__YOUR OBJECTIVE__.
Take the entries below and print, exactly, the stretch from the line containing "(0.035, 0.22, 0.10))" through the line containing "s = [abs(p[1] - p[0]) for p in (x, y, z)]", both included.

__RECORDS FOR THE EXERCISE__.
----------------
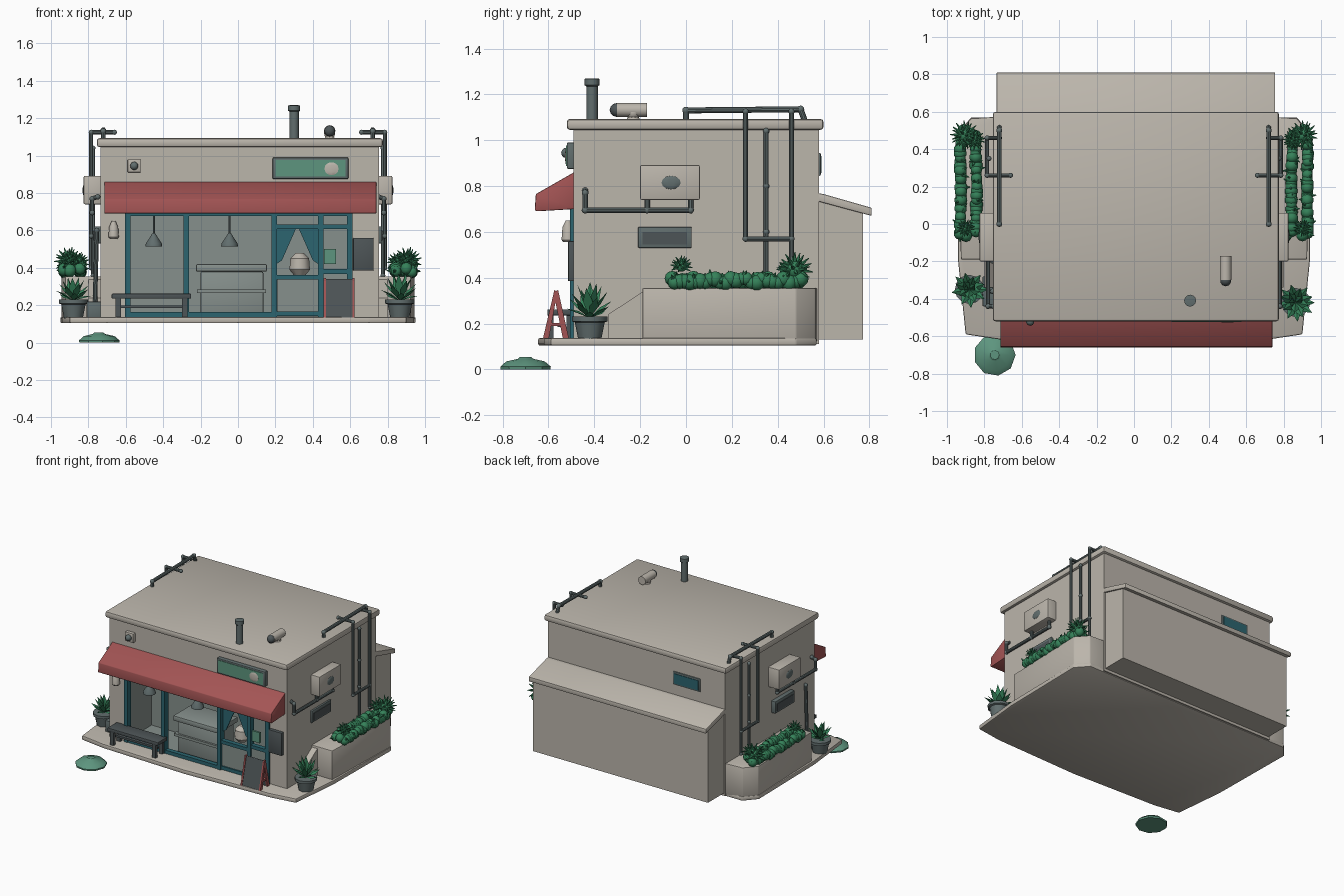
import bpy, bmesh, math, random
from mathutils import Vector, Matrix

if "Cube" in bpy.data.objects:
    bpy.data.objects.remove(bpy.data.objects["Cube"])

random.seed(4)

def material(name, rgb):
    m = bpy.data.materials.new(name)
    m.diffuse_color = (*rgb, 1)
    m.use_nodes = True
    m.node_tree.nodes["Principled BSDF"].inputs["Base Color"].default_value = m.diffuse_color
    return m

WALL = material("warm plaster", (0.50, 0.465, 0.41))
RED = material("awning red", (0.37, 0.09, 0.09))
TEAL = material("teal frame", (0.025, 0.13, 0.16))
METAL = material("grey metal", (0.12, 0.155, 0.155))
INSIDE = material("interior grey green", (0.24, 0.28, 0.265))
SLATE = material("dark slate", (0.075, 0.09, 0.095))
LEAF = material("leaf green", (0.035, 0.22, 0.10))
SAGE = material("sage green", (0.11, 0.30, 0.21))

def finish(name, bm, mat):
    bmesh.ops.recalc_face_normals(bm, faces=bm.faces)
    me = bpy.data.meshes.new(name)
    bm.to_mesh(me)
    bm.free()
    me.materials.append(mat)
    ob = bpy.data.objects.new(name, me)
    bpy.context.collection.objects.link(ob)
    return ob

def box(name, x, y, z, mat, bev=0.0):
    bm = bmesh.new()
    c = [(p[0] + p[1]) / 2 for p in (x, y, z)]
    s = [abs(p[1] - p[0]) for p in (x, y, z)]
    bmesh.ops.create_cube(bm, size=1, matrix=Matrix.Translation(c) @ Matrix.Diagonal((*s, 1)))
    if bev:
        bmesh.ops.bevel(bm, geom=bm.edges[:], offset=bev, segments=2, profile=0.5, affect='EDGES')
    return finish(name, bm, mat)

def prism(name, pts, axis, a, b, mat, bev=0.0):
    """Extrude a 2D outline along x (yz outline), y (xz outline) or z (xy outline)."""
    put = {'x': lambda u, v, t: (t, u, v), 'y': lambda u, v, t: (u, t, v), 'z': lambda u, v, t: (u, v, t)}[axis]
    bm = bmesh.new()
    lo, hi = ([bm.verts.new(put(u, v, t)) for u, v in pts] for t in (a, b))
    bm.faces.new(lo)
    bm.faces.new(hi)
    for i in range(len(pts)):
        j = (i + 1) % len(pts)
        bm.faces.new((lo[i], lo[j], hi[j], hi[i]))
    if bev:
        bmesh.ops.recalc_face_normals(bm, faces=bm.faces)
        bmesh.ops.bevel(bm, geom=bm.edges[:], offset=bev, segments=2, profile=0.5, affect='EDGES')
    return finish(name, bm, mat)

def rod(bm, p, q, r1, r2=None, seg=10):
    p, q = Vector(p), Vector(q)
    d = q - p
    mx = Matrix.Translation((p + q) / 2) @ d.to_track_quat('Z', 'Y').to_matrix().to_4x4()
    bmesh.ops.create_cone(bm, cap_ends=True, segments=seg, radius1=r1, radius2=r1 if r2 is None else r2,
                          depth=d.length, matrix=mx)

def ball(bm, c, r, scale=(1, 1, 1)):
    bmesh.ops.create_uvsphere(bm, u_segments=10, v_segments=6, radius=r,
                              matrix=Matrix.Translation(c) @ Matrix.Diagonal((*scale, 1)))

def pipe(name, paths, r, mat=METAL):
    bm = bmesh.new()
    for path in paths:
        for p, q in zip(path, path[1:]):
            rod(bm, p, q, r)
        for p in path:
            ball(bm, p, r * 1.25)
    return finish(name, bm, mat)

def turned(name, rings, c, mat, seg=12):
    """Stack of cone sections: rings are (radius, z)."""
    bm = bmesh.new()
    loops = [[bm.verts.new((c[0] + r * math.cos(2 * math.pi * i / seg), c[1] + r * math.sin(2 * math.pi * i / seg), z))
              for i in range(seg)] for r, z in rings]
    bm.faces.new(loops[0])
    bm.faces.new(loops[-1])
    for a, b in zip(loops, loops[1:]):
        for i in range(seg):
            j = (i + 1) % seg
            bm.faces.new((a[i], a[j], b[j], b[i]))
    return finish(name, bm, mat)

# Main body with the shop room cut into the front
body = box("building_walls", (-0.735, 0.755), (-0.49, 0.58), (0.11, 1.06), WALL)
body.data.materials.append(INSIDE)
cutter = box("room_cutter", (-0.60, 0.61), (-0.70, -0.18), (0.14, 0.70), INSIDE)
cutter.hide_render = True
mod = body.modifiers.new("room", 'BOOLEAN')
mod.object, mod.solver = cutter, 'EXACT'
bpy.context.view_layer.objects.active = body
bpy.ops.object.modifier_apply(modifier="room")
for f in body.data.polygons:
    c = f.center
    f.material_index = int(c.y > -0.48 and c.y < -0.1 and abs(c.x) < 0.65 and 0.13 < c.z < 0.71)
bpy.data.objects.remove(cutter)

# Roof, rear annex and base
box("roof_slab", (-0.755, 0.775), (-0.52, 0.60), (1.045, 1.093), WALL, 0.014)
prism("annex_walls", [(0.56, 0.13), (0.772, 0.13), (0.772, 0.69), (0.56, 0.745)], 'x', -0.725, 0.745, WALL)
prism("annex_roof", [(0.57, 0.77), (0.60, 0.765), (0.81, 0.705), (0.81, 0.67), (0.57, 0.735)], 'x', -0.735, 0.755, WALL, 0.005)
half = [(0.70, -0.62), (0.90, -0.59), (0.94, -0.20), (0.95, 0.48), (0.87, 0.57)]
base = [(0, -0.645)] + half + [(-x, y) for x, y in reversed(half)]
prism("base_platform", base, 'z', 0.104, 0.137, WALL, 0.008)

# Awning
prism("awning", [(-0.48, 0.865), (-0.655, 0.765), (-0.66, 0.695), (-0.65, 0.69), (-0.48, 0.70)], 'x', -0.715, 0.74, RED, 0.004)

# Shop front frames
for i, x in enumerate((-0.59, -0.277, 0.193, 0.443, 0.597)):
    box(f"frame_post_{i}", (x - 0.015, x + 0.015), (-0.505, -0.46), (0.135, 0.70), TEAL)
for i, (a, b, z) in enumerate([(-0.60, 0.61, 0.69), (-0.60, 0.20, 0.15), (0.19, 0.60, 0.62), (0.19, 0.45, 0.35), (0.19, 0.60, 0.155), (0.44, 0.60, 0.38)]):
    box(f"frame_bar_{i}", (a, b), (-0.50, -0.465), (z - 0.013, z + 0.013), TEAL)
box("door_panel", (0.21, 0.43), (-0.49, -0.475), (0.165, 0.34), INSIDE)
box("side_panel", (0.455, 0.585), (-0.49, -0.475), (0.165, 0.37), INSIDE)
prism("curtain_left", [(0.205, 0.61), (0.31, 0.61), (0.235, 0.44), (0.205, 0.42)], 'y', -0.48, -0.472, TEAL)
prism("curtain_right", [(0.43, 0.61), (0.325, 0.61), (0.40, 0.44), (0.43, 0.42)], 'y', -0.48, -0.472, TEAL)
turned("display_jar", [(0.03, 0.36), (0.055, 0.39), (0.05, 0.45), (0.02, 0.48)], (0.33, -0.42), WALL)
box("small_window_sign", (0.46, 0.525), (-0.49, -0.475), (0.42, 0.50), SAGE)

# Interior counter and hanging lamps
box("counter_body", (-0.20, 0.135), (-0.44, -0.24), (0.14, 0.38), INSIDE, 0.008)
box("counter_top", (-0.225, 0.155), (-0.46, -0.22), (0.38, 0.42), INSIDE, 0.008)
box("counter_shelf", (-0.22, 0.15), (-0.455, -0.40), (0.265, 0.285), INSIDE)
for i, (x, z) in enumerate(((-0.45, 0.515), (-0.045, 0.515))):
    turned(f"lamp_shade_{i}", [(0.045, z), (0.043, z + 0.015), (0.02, z + 0.05), (0.008, z + 0.07)], (x, -0.42), METAL)
    pipe(f"lamp_cord_{i}", [[(x, -0.42, z + 0.06), (x, -0.42, 0.70)]], 0.006)

# Front wall fittings
box("sign_board", (0.185, 0.59), (-0.52, -0.48), (0.875, 0.99), METAL, 0.006)
box("sign_face", (0.20, 0.575), (-0.524, -0.518), (0.888, 0.978), SAGE)
bm = bmesh.new()
ball(bm, (0.50, -0.523, 0.93), 0.04, (1, 0.12, 0.9))
finish("sign_spot", bm, WALL)
box("front_vent", (-0.59, -0.52), (-0.515, -0.48), (0.91, 0.98), WALL, 0.005)
pipe("vent_hole", [[(-0.555, -0.522, 0.945), (-0.555, -0.50, 0.945)]], 0.018)
box("menu_board", (0.615, 0.725), (-0.515, -0.48), (0.385, 0.56), SLATE, 0.005)
turned("wall_lantern", [(0.02, 0.555), (0.028, 0.565), (0.024, 0.62), (0.01, 0.65)], (-0.665, -0.515), WALL)

# Bench
box("bench_seat", (-0.675, -0.25), (-0.605, -0.49), (0.235, 0.262), SLATE, 0.005)
for i, x in enumerate((-0.64, -0.285)):
    for y in (-0.59, -0.51):
        box(f"bench_leg_{i}", (x - 0.015, x + 0.015), (y - 0.012, y + 0.012), (0.135, 0.24), SLATE)
box("bench_rail", (-0.64, -0.285), (-0.56, -0.54), (0.185, 0.20), SLATE)

# Folding pavement board
for tag, y in (("front", -0.62), ("back", -0.515)):
    s = 1 if y > -0.57 else -1
    prism(f"board_{tag}", [(y, 0.135), (y - s * 0.018, 0.135), (-0.57, 0.325), (-0.565 + s * 0.005, 0.34)], 'x', 0.465, 0.615, SLATE)
    for x in (0.458, 0.612):
        prism(f"board_edge_{tag}", [(y + s * 0.004, 0.135), (y - s * 0.022, 0.135), (-0.57 - s * 0.008, 0.335), (-0.566 + s * 0.008, 0.347)], 'x', x, x + 0.012, RED)
box("board_brace", (0.46, 0.622), (-0.60, -0.535), (0.19, 0.203), RED)

# Both side walls: planters, boxes, windows, pipes
def side(s, tag):
    X = lambda a, b: sorted((s * a, s * b))
    prism(f"planter_{tag}", [(s * x, y) for x, y in ((0.70, -0.19), (0.925, -0.19), (0.945, 0.48), (0.87, 0.565), (0.70, 0.575))], 'z', 0.12, 0.355, WALL, 0.006)
    prism(f"planter_step_{tag}", [(-0.34, 0.13), (-0.34, 0.24), (-0.18, 0.345), (-0.18, 0.13)], 'x', s * 0.72, s * 0.80, WALL)
    box(f"wall_unit_{tag}", X(0.72, 0.825), (-0.20, 0.06), (0.74, 0.892), WALL, 0.006)
    bm = bmesh.new()
    ball(bm, (s * 0.825, -0.065, 0.815), 0.042, (0.15, 1, 0.7))
    finish(f"wall_unit_knob_{tag}", bm, METAL)
    box(f"side_window_{tag}", X(0.73, 0.768), (-0.21, 0.025), (0.53, 0.622), METAL, 0.006)
    box(f"side_window_pane_{tag}", X(0.764, 0.772), (-0.19, 0.005), (0.545, 0.60), SLATE)
    P = lambda *pts: [(s * x, y, z) for x, y, z in pts]
    pipe(f"roof_rail_{tag}", [P((0.72, 0, 1.08), (0.72, 0, 1.13), (0.72, 0.50, 1.135), (0.72, 0.52, 1.08))], 0.013)
    pipe(f"down_pipes_{tag}", [P((0.66, 0.26, 1.125), (0.785, 0.26, 1.125), (0.785, 0.26, 0.57), (0.785, 0.46, 0.57)),
                               P((0.72, 0.46, 1.125), (0.785, 0.46, 1.125), (0.785, 0.46, 0.40)),
                               P((0.775, 0.35, 1.04), (0.775, 0.35, 0.80), (0.775, 0.35, 0.60), (0.775, 0.35, 0.36))], 0.011)
    pipe(f"low_pipe_{tag}", [P((0.75, -0.44, 0.78), (0.78, -0.44, 0.77), (0.78, -0.44, 0.695), (0.78, 0.02, 0.695), (0.78, 0.02, 0.75)),
                             P((0.78, -0.17, 0.695), (0.78, -0.17, 0.75))], 0.012)

    # Trailing hedge: two leafy strands joined at the ends, with spiky tufts
    bm = bmesh.new()
    path = [(0.845, -0.04), (0.84, 0.2), (0.85, 0.47), (0.91, 0.50), (0.93, 0.40), (0.925, 0.15), (0.93, -0.05), (0.87, -0.07)]
    for (ax, ay), (bx, by) in zip(path, path[1:]):
        n = max(2, int(math.hypot(bx - ax, by - ay) / 0.022))
        for k in range(n):
            t = k / n
            c = Vector((s * (ax + (bx - ax) * t), ay + (by - ay) * t, 0.385 + random.uniform(-0.008, 0.012)))
            ball(bm, c, random.uniform(0.028, 0.036))
            d = Vector((random.uniform(-1, 1), random.uniform(-1, 1), random.uniform(0, 1))).normalized()
            rod(bm, c, c + d * 0.05, 0.018, 0.002, 5)
    for cx, cy, cz, r in ((0.905, 0.475, 0.435, 0.05), (0.90, -0.02, 0.45, 0.03), (0.85, 0.45, 0.43, 0.035)):
        c = Vector((s * cx, cy, cz))
        ball(bm, c, r * 0.8)
        for k in range(26):
            h, a = 1 - 1.5 * (k + 0.5) / 26, k * 2.4
            d = Vector((math.cos(a) * math.sqrt(1 - h * h), math.sin(a) * math.sqrt(1 - h * h), h))
            rod(bm, c, c + d * r * 1.6, r * 0.32, 0.002, 5)
    finish(f"hedge_{tag}", bm, LEAF)

side(1, "right")
side(-1, "left")

# Potted plants with pointed blades
def potted(tag, x, y, h):
    turned(f"pot_{tag}", [(0.05, 0.13), (0.065, 0.205), (0.078, 0.21), (0.078, 0.23), (0.06, 0.23)], (x, y), METAL)
    bm = bmesh.new()
    for k in range(18):
        a, lift = k * 2.4, 0.25 + 1.15 * k / 18
        out = Vector((math.cos(a), math.sin(a), 0))
        d = out * math.cos(lift) + Vector((0, 0, math.sin(lift)))
        w = Vector((-out.y, out.x, 0)) * 0.022
        L = 0.105 + (h - 0.105) * k / 18
        o = Vector((x, y, 0.225))
        nrm = d.cross(w).normalized() * 0.01
        b, l, r, m, t = (bm.verts.new(v) for v in (o, o + d * L * 0.55 + w, o + d * L * 0.55 - w, o + d * L * 0.5 + nrm, o + d * L))
        for f in ((b, l, m), (b, m, r), (m, l, t), (m, t, r), (b, r, l), (l, r, t)):
            bm.faces.new(f)
    finish(f"pot_leaves_{tag}", bm, LEAF)

potted("left", -0.88, -0.35, 0.135)
potted("right", 0.865, -0.42, 0.165)
box("meter_box", (-0.81, -0.72), (-0.44, -0.28), (0.13, 0.22), METAL, 0.006)
pipe("left_drain", [[(-0.765, -0.36, 0.2), (-0.755, -0.36, 0.60)]], 0.012)

# Roof chimney and vent, rear window, dome in front
turned("chimney", [(0.025, 1.08), (0.025, 1.235), (0.032, 1.24), (0.032, 1.268), (0.02, 1.27)], (0.30, -0.41), METAL)
pipe("roof_vent_stem", [[(0.49, -0.23, 1.08), (0.49, -0.23, 1.12)]], 0.025, WALL)
bm = bmesh.new()
rod(bm, (0.49, -0.30, 1.132), (0.49, -0.17, 1.132), 0.031, seg=12)
finish("roof_vent", bm, WALL)
pipe("roof_vent_mouth", [[(0.49, -0.303, 1.132), (0.49, -0.298, 1.132)]], 0.024, SLATE)
box("rear_window_frame", (-0.53, -0.30), (0.57, 0.588), (0.845, 0.945), METAL, 0.005)
box("rear_window_pane", (-0.515, -0.315), (0.584, 0.592), (0.858, 0.932), TEAL)
turned("garden_dome", [(0.11, 0.0), (0.112, 0.012), (0.085, 0.035), (0.035, 0.046), (0.025, 0.054)], (-0.745, -0.70), SAGE, 9)

# Smooth shading with sharp edges kept
bpy.ops.object.select_all(action='SELECT')
bpy.context.view_layer.objects.active = body
bpy.ops.object.shade_smooth_by_angle(angle=math.radians(35))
----------------
__OUTPUT__.
LEAF = material("leaf green", (0.035, 0.22, 0.10))
SAGE = material("sage green", (0.11, 0.30, 0.21))

def finish(name, bm, mat):
    bmesh.ops.recalc_face_normals(bm, faces=bm.faces)
    me = bpy.data.meshes.new(name)
    bm.to_mesh(me)
    bm.free()
    me.materials.append(mat)
    ob = bpy.data.objects.new(name, me)
    bpy.context.collection.objects.link(ob)
    return ob

def box(name, x, y, z, mat, bev=0.0):
    bm = bmesh.new()
    c = [(p[0] + p[1]) / 2 for p in (x, y, z)]
    s = [abs(p[1] - p[0]) for p in (x, y, z)]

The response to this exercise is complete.